**Task to carry out**
Filter task. Return each line of the material that holds the string "points".

Segment Start: Records for the exercise

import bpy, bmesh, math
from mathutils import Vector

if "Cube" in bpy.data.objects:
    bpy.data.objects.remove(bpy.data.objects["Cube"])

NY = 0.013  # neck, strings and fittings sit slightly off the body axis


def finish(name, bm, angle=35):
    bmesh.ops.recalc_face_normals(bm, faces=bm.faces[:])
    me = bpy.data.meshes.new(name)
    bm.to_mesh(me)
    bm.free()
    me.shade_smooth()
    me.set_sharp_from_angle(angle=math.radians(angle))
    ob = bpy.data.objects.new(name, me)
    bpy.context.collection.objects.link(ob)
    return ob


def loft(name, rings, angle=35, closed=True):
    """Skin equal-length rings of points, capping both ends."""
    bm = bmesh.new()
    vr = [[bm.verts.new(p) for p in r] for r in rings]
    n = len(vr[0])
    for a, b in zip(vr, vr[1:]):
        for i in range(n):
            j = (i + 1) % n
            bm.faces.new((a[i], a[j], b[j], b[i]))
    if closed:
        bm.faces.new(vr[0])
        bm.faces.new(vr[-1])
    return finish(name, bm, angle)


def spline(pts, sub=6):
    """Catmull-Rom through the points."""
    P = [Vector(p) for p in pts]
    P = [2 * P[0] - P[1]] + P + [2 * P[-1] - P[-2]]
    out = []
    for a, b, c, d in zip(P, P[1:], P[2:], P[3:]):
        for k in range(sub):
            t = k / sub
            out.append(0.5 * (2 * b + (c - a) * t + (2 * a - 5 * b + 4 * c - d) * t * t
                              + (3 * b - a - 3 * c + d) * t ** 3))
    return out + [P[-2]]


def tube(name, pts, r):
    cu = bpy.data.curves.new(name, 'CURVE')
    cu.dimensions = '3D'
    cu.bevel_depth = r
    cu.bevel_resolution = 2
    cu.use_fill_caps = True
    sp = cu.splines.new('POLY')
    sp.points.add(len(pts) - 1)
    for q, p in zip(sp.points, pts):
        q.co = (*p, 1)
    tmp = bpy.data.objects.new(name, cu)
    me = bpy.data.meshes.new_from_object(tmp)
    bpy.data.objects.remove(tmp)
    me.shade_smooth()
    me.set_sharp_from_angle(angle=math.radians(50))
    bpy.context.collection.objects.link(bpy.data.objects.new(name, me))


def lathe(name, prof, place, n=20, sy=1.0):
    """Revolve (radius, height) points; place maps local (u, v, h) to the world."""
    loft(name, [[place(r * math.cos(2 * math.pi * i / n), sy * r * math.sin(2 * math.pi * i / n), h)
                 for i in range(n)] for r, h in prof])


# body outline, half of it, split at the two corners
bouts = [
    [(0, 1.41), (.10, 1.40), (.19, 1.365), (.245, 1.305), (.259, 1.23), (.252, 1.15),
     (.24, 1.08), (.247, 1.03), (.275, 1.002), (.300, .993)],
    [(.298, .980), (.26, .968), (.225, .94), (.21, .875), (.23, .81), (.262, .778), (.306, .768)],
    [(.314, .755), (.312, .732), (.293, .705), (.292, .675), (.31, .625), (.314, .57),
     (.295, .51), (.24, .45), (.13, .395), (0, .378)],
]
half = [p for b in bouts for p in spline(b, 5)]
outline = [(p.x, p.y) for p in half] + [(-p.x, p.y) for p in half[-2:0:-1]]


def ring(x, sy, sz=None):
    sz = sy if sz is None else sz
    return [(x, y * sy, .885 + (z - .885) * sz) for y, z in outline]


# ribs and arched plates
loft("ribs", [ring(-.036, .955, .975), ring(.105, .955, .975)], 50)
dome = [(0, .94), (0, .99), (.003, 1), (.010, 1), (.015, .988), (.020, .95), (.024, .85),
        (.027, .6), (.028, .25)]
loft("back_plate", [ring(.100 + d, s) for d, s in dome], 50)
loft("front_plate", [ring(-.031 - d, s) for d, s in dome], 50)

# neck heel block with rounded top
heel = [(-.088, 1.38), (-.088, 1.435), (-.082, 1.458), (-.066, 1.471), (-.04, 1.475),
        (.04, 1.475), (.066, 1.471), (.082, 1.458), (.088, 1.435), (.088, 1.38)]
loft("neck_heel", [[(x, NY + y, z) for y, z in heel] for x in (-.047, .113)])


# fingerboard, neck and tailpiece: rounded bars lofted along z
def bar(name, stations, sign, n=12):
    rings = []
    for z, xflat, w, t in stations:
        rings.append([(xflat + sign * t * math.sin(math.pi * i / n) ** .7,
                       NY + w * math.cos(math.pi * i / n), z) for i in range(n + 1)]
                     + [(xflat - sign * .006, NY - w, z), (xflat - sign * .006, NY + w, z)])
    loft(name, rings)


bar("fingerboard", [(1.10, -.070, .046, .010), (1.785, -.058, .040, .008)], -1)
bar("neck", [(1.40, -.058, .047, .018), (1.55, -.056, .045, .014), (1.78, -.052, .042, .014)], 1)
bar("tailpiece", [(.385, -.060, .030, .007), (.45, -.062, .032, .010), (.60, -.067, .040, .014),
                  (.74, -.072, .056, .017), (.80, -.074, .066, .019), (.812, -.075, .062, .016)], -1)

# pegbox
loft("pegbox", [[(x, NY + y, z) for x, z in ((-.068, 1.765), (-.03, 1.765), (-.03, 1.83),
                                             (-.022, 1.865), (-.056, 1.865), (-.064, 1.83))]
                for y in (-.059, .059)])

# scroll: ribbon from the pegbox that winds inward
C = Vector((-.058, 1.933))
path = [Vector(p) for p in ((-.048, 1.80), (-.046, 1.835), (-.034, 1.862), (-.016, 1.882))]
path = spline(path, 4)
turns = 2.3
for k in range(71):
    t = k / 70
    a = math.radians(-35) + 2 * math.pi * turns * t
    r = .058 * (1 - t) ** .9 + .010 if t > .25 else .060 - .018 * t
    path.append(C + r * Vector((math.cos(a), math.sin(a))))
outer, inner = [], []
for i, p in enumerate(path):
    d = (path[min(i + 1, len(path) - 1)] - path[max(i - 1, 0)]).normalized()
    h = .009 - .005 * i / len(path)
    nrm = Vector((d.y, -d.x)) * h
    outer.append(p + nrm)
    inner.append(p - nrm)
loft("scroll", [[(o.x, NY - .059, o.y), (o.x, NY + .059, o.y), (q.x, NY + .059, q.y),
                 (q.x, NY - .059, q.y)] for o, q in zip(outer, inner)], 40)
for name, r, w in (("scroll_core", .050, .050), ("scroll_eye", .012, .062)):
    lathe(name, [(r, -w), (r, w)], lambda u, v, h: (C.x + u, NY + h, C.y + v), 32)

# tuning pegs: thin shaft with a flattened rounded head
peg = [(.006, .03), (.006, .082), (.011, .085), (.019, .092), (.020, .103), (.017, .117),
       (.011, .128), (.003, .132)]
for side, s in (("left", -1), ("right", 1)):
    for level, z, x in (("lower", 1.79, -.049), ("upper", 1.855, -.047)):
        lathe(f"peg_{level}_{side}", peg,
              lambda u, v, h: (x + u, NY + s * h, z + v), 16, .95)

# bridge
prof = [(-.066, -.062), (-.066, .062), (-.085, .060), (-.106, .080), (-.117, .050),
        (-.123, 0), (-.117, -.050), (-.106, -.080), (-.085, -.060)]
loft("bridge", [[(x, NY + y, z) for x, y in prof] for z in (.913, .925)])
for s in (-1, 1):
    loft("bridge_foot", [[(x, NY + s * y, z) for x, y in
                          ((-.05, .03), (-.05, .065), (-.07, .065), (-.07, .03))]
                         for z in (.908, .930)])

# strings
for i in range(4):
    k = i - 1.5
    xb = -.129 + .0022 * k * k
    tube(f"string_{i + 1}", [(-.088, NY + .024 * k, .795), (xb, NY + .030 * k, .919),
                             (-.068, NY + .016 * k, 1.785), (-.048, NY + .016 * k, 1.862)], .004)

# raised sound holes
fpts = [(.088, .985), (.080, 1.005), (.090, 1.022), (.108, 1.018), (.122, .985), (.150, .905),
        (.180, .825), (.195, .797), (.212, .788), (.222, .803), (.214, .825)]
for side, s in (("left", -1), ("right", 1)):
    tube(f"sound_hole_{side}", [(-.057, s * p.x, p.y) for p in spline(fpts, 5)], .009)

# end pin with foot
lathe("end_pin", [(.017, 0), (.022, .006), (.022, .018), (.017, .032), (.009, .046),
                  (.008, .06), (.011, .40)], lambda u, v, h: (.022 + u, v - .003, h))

Segment End: Records for the exercise

**Result of the task**
    """Skin equal-length rings of points, capping both ends."""
    """Catmull-Rom through the points."""
    sp.points.add(len(pts) - 1)
    for q, p in zip(sp.points, pts):
    """Revolve (radius, height) points; place maps local (u, v, h) to the world."""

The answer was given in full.